Terence Conran is a name I knew quite a few years before I had formulated an understanding of the word ‘design’. I grew up in a home interior that Terence would’ve approved of – old brown furniture mixed with the super modern. I could never understand why my friends used to exclaim at the fittings in our bathroom – to me, bright red Vola taps were normal. A weekend visit to Habitat or The Conran Shop was eye-opening for my family and left an impression on me from a young age. As his restaurant empire grew in London, a family birthday would often be celebrated in one of them. I particularly remember the excitement of appearing at the top of the stairs at Quaglino’s, followed by the fear of falling down them for fellow diners to see.

Fast forward a few years and it looked like design writing was to become my profession. By the late 90s, Terence had helped to fuel a wider understanding of ‘design’ and coverage had reached the newspapers. Timing was right for my first book, DESIGN UK, which was being published by Conran Octopus. As a precocious 21-year-old, I was incredibly proud to be endorsed by the gravitas of Conran’s imprint and, thankfully, the book sold well. I didn’t get to meet the man until a couple of years later when the publishing director approached me to co-author a book with Terence to mark the company’s 21st year in publishing. The grandfather of design, 48 years my senior, wanted to write a book with me – with ME!

The thrill hadn’t subsided by the time I reached Conran HQ in London’s Butler’s Wharf. Positioned above the offices were his penthouse and his private office with views across the River Thames. There the man was sitting in a sun-infused haze of cigar smoke as he greeted me, wearing his signature deep blue shirt. Was this really happening? I was on high alert – I had heard he could be tricky – but he was the height of charm and knowledge. He generously listened to me as I repositioned his original book concept. He embraced it, bolstering my enthusiasm with astute comments and observations whilst maintaining his signature glint of humour.

Our book, DESIGNERS ON DESIGN, involved interviewing the world’s best designers. If anyone could make that happen, it was Terence. He unlocked for me an audience with Philippe Starck, Norman Foster, James Dyson, Jonathan Ive and Thomas Heatherwick, to name but a few. His reputation boosted mine as I rode on his coat-tails to book launches in Tokyo, New York and London. In true Japanese style, there were queues of people wanting a signed copy at the launch in The Conran Shop in Tokyo. Throughout, he led me to believe that they were there for my signature, even though I knew that wasn’t true!

Once the fanfare was over, Terence and I didn’t see each other all that much except at the occasional event.

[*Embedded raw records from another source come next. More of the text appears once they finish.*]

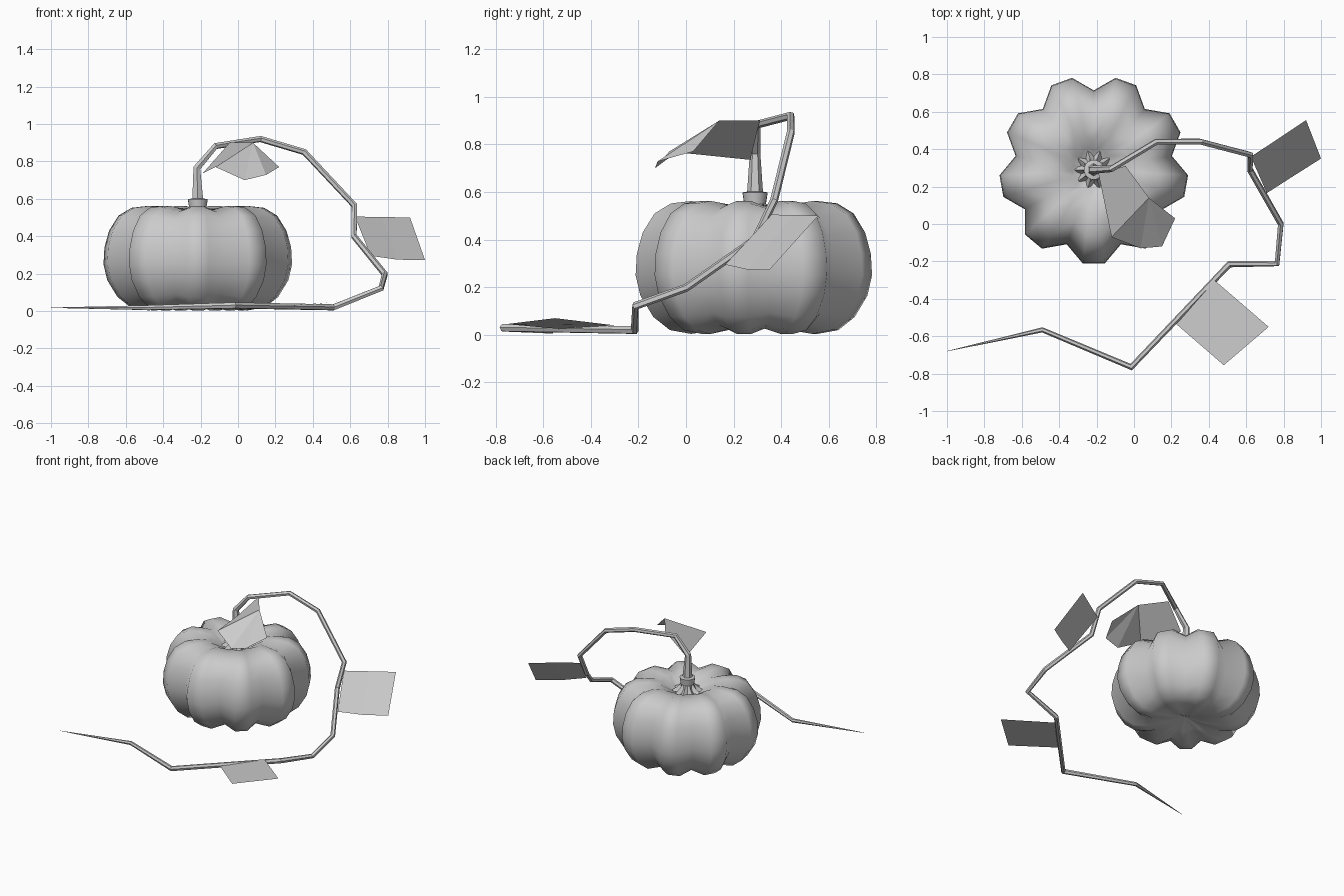
import bpy, bmesh
from math import sin, cos, tau, pi, radians

if "Cube" in bpy.data.objects:
    bpy.data.objects.remove(bpy.data.objects["Cube"])

CX, CY = -0.215, 0.29


def make_object(name, verts, faces, smooth=None):
    me = bpy.data.meshes.new(name)
    me.from_pydata(verts, [], faces)
    ob = bpy.data.objects.new(name, me)
    bpy.context.collection.objects.link(ob)
    if smooth:
        bm = bmesh.new()
        bm.from_mesh(me)
        bmesh.ops.recalc_face_normals(bm, faces=bm.faces)
        bm.to_mesh(me)
        bm.free()
        bpy.ops.object.select_all(action='DESELECT')
        ob.select_set(True)
        bpy.context.view_layer.objects.active = ob
        bpy.ops.object.shade_smooth_by_angle(angle=radians(smooth))
    return ob


def ribbed_lathe(name, profile, n, start, shape, smooth):
    """Lathe of n sides; shape(i, j, r, z) bends each ring point into ribs."""
    verts, faces = [], []
    for j, (r, z) in enumerate(profile):
        for i in range(n):
            a = start + tau * i / n
            rr, zz = shape(i, j, r, z)
            verts.append((CX + rr * cos(a), CY + rr * sin(a), zz))
    for j in range(len(profile) - 1):
        for i in range(n):
            k = (i + 1) % n
            faces.append((j*n + i, j*n + k, (j+1)*n + k, (j+1)*n + i))
    faces.append(tuple(range(n))[::-1])
    faces.append(tuple(range((len(profile) - 1) * n, len(profile) * n)))
    return make_object(name, verts, faces, smooth)


# Pumpkin body: nine lobes, every third side is a groove
body = [(0.01, 0.06), (0.13, 0.025), (0.27, 0.004), (0.36, 0.02), (0.43, 0.075),
        (0.485, 0.165), (0.505, 0.25), (0.50, 0.34), (0.475, 0.43), (0.425, 0.51),
        (0.355, 0.552), (0.27, 0.562), (0.19, 0.55), (0.12, 0.51), (0.05, 0.47)]


def lobes(i, j, r, z):
    if i % 3 == 0:
        return r * 0.84, 0.28 + (z - 0.28) * (0.92 if r > 0.2 else 0.97)
    return r, z


ribbed_lathe("pumpkin_body", body, 27, pi / 2, lobes, 60)

# Stem foot: star-shaped flare narrowing to a collar
foot = [(0.115, 0.495), (0.07, 0.525), (0.046, 0.55), (0.053, 0.598), (0.03, 0.602)]
ribbed_lathe("stem_foot", foot, 20, 0,
             lambda i, j, r, z: (r * (0.62 if i % 2 and j < 2 else 1), z), 35)

# Stem and vine: one tapering tube (x, y, z, radius)
path = [(-0.215, 0.29, 0.59, 0.034), (-0.22, 0.29, 0.765, 0.022),
        (-0.12, 0.295, 0.882, 0.018), (0.12, 0.44, 0.92, 0.017),
        (0.355, 0.44, 0.85, 0.017), (0.622, 0.37, 0.565, 0.017),
        (0.62, 0.29, 0.40, 0.017), (0.785, 0.0, 0.197, 0.017),
        (0.765, -0.212, 0.122, 0.017), (0.51, -0.215, 0.02, 0.018),
        (-0.015, -0.765, 0.03, 0.018), (-0.49, -0.566, 0.018, 0.014),
        (-1.0, -0.68, 0.018, 0.001)]
cu = bpy.data.curves.new("stem_and_vine", 'CURVE')
cu.dimensions = '3D'
cu.bevel_depth = 1.0
cu.bevel_resolution = 1
cu.use_fill_caps = True
sp = cu.splines.new('POLY')
sp.points.add(len(path) - 1)
for p, (x, y, z, r) in zip(sp.points, path):
    p.co = (x, y, z, 1)
    p.radius = r
sp.use_smooth = False
bpy.context.collection.objects.link(bpy.data.objects.new("stem_and_vine", cu))

# Leaves: thin single sheets
make_object("top_leaf",
            [(-0.19, 0.27, 0.735), (-0.045, 0.31, 0.90), (0.08, 0.14, 0.90),
             (0.22, 0.03, 0.77), (0.15, -0.12, 0.728), (0.035, -0.13, 0.70),
             (-0.12, -0.07, 0.77)],
            [(0, 6, 2, 1), (6, 5, 2), (5, 4, 2), (4, 3, 2)])
make_object("side_leaf",
            [(0.625, 0.36, 0.505), (0.71, 0.165, 0.295), (0.85, 0.255, 0.275),
             (1.0, 0.35, 0.272), (0.92, 0.555, 0.50), (0.77, 0.455, 0.503)],
            [(0, 1, 2, 5), (5, 2, 3, 4)])
make_object("ground_leaf",
            [(0.43, -0.30, 0.04), (0.22, -0.53, 0.025),
             (0.48, -0.755, 0.045), (0.72, -0.55, 0.07)],
            [(0, 1, 2, 3)])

Little did he know that our act of collaboration opened many new doors for me. And the reason I share my personal story here is because I know that there are many others who could also recall similar experiences, their careers buoyed by Terence’s desire to guide, encourage and endorse.

Terence was an opportunist with an appreciation of the good life, however simple or enriched that may be. His definition of ‘good design’ wasn’t determined by luxury or exclusivity, but rather by the premise that function and quality can marry in a timeless way to enhance our lives. He had an excellent ability to identify those criteria in the items that already existed, produced far and wide, and could repackage them to fit Western ideals – such as duvets, chicken bricks and Duralex glasses that rose to fame through Habitat.

He understood how to merge classic food with ambiance and theatre, hence the success of his restaurants. He understood the need to communicate the importance of his design philosophy and that of others with the founding of London’s Design Museum and through his publishing imprint, Conran Octopus. He knew he could embed strong design sensibilities into the products, interiors and buildings of external clients through his design studio, Conran and Partners. The examples could go on but whichever direction his vision was facing, he would surround himself with those to enable it. He was as hands-on as his time would allow. Despite the profile he built for himself, he was uncomfortable with the culture of celebrity that rose during his lifetime and was vocally against the excesses that our world now fuels.

I do wonder what opportunities a young Terence Conran would find in the turbulent world of today. If his life was anything to go by, a young Terence would surely apply himself with energy and gusto, taking others along on his journey. As I reflect on the life of Terence, I consider him lucky to have lived through the golden days of the latter 20th century and he would surely acknowledge the good fortune that it brought him. I thank you, Terence, for inviting me into your world and, without perhaps realising it, sharing some of that good fortune with me and many, many others.

From Max Fraser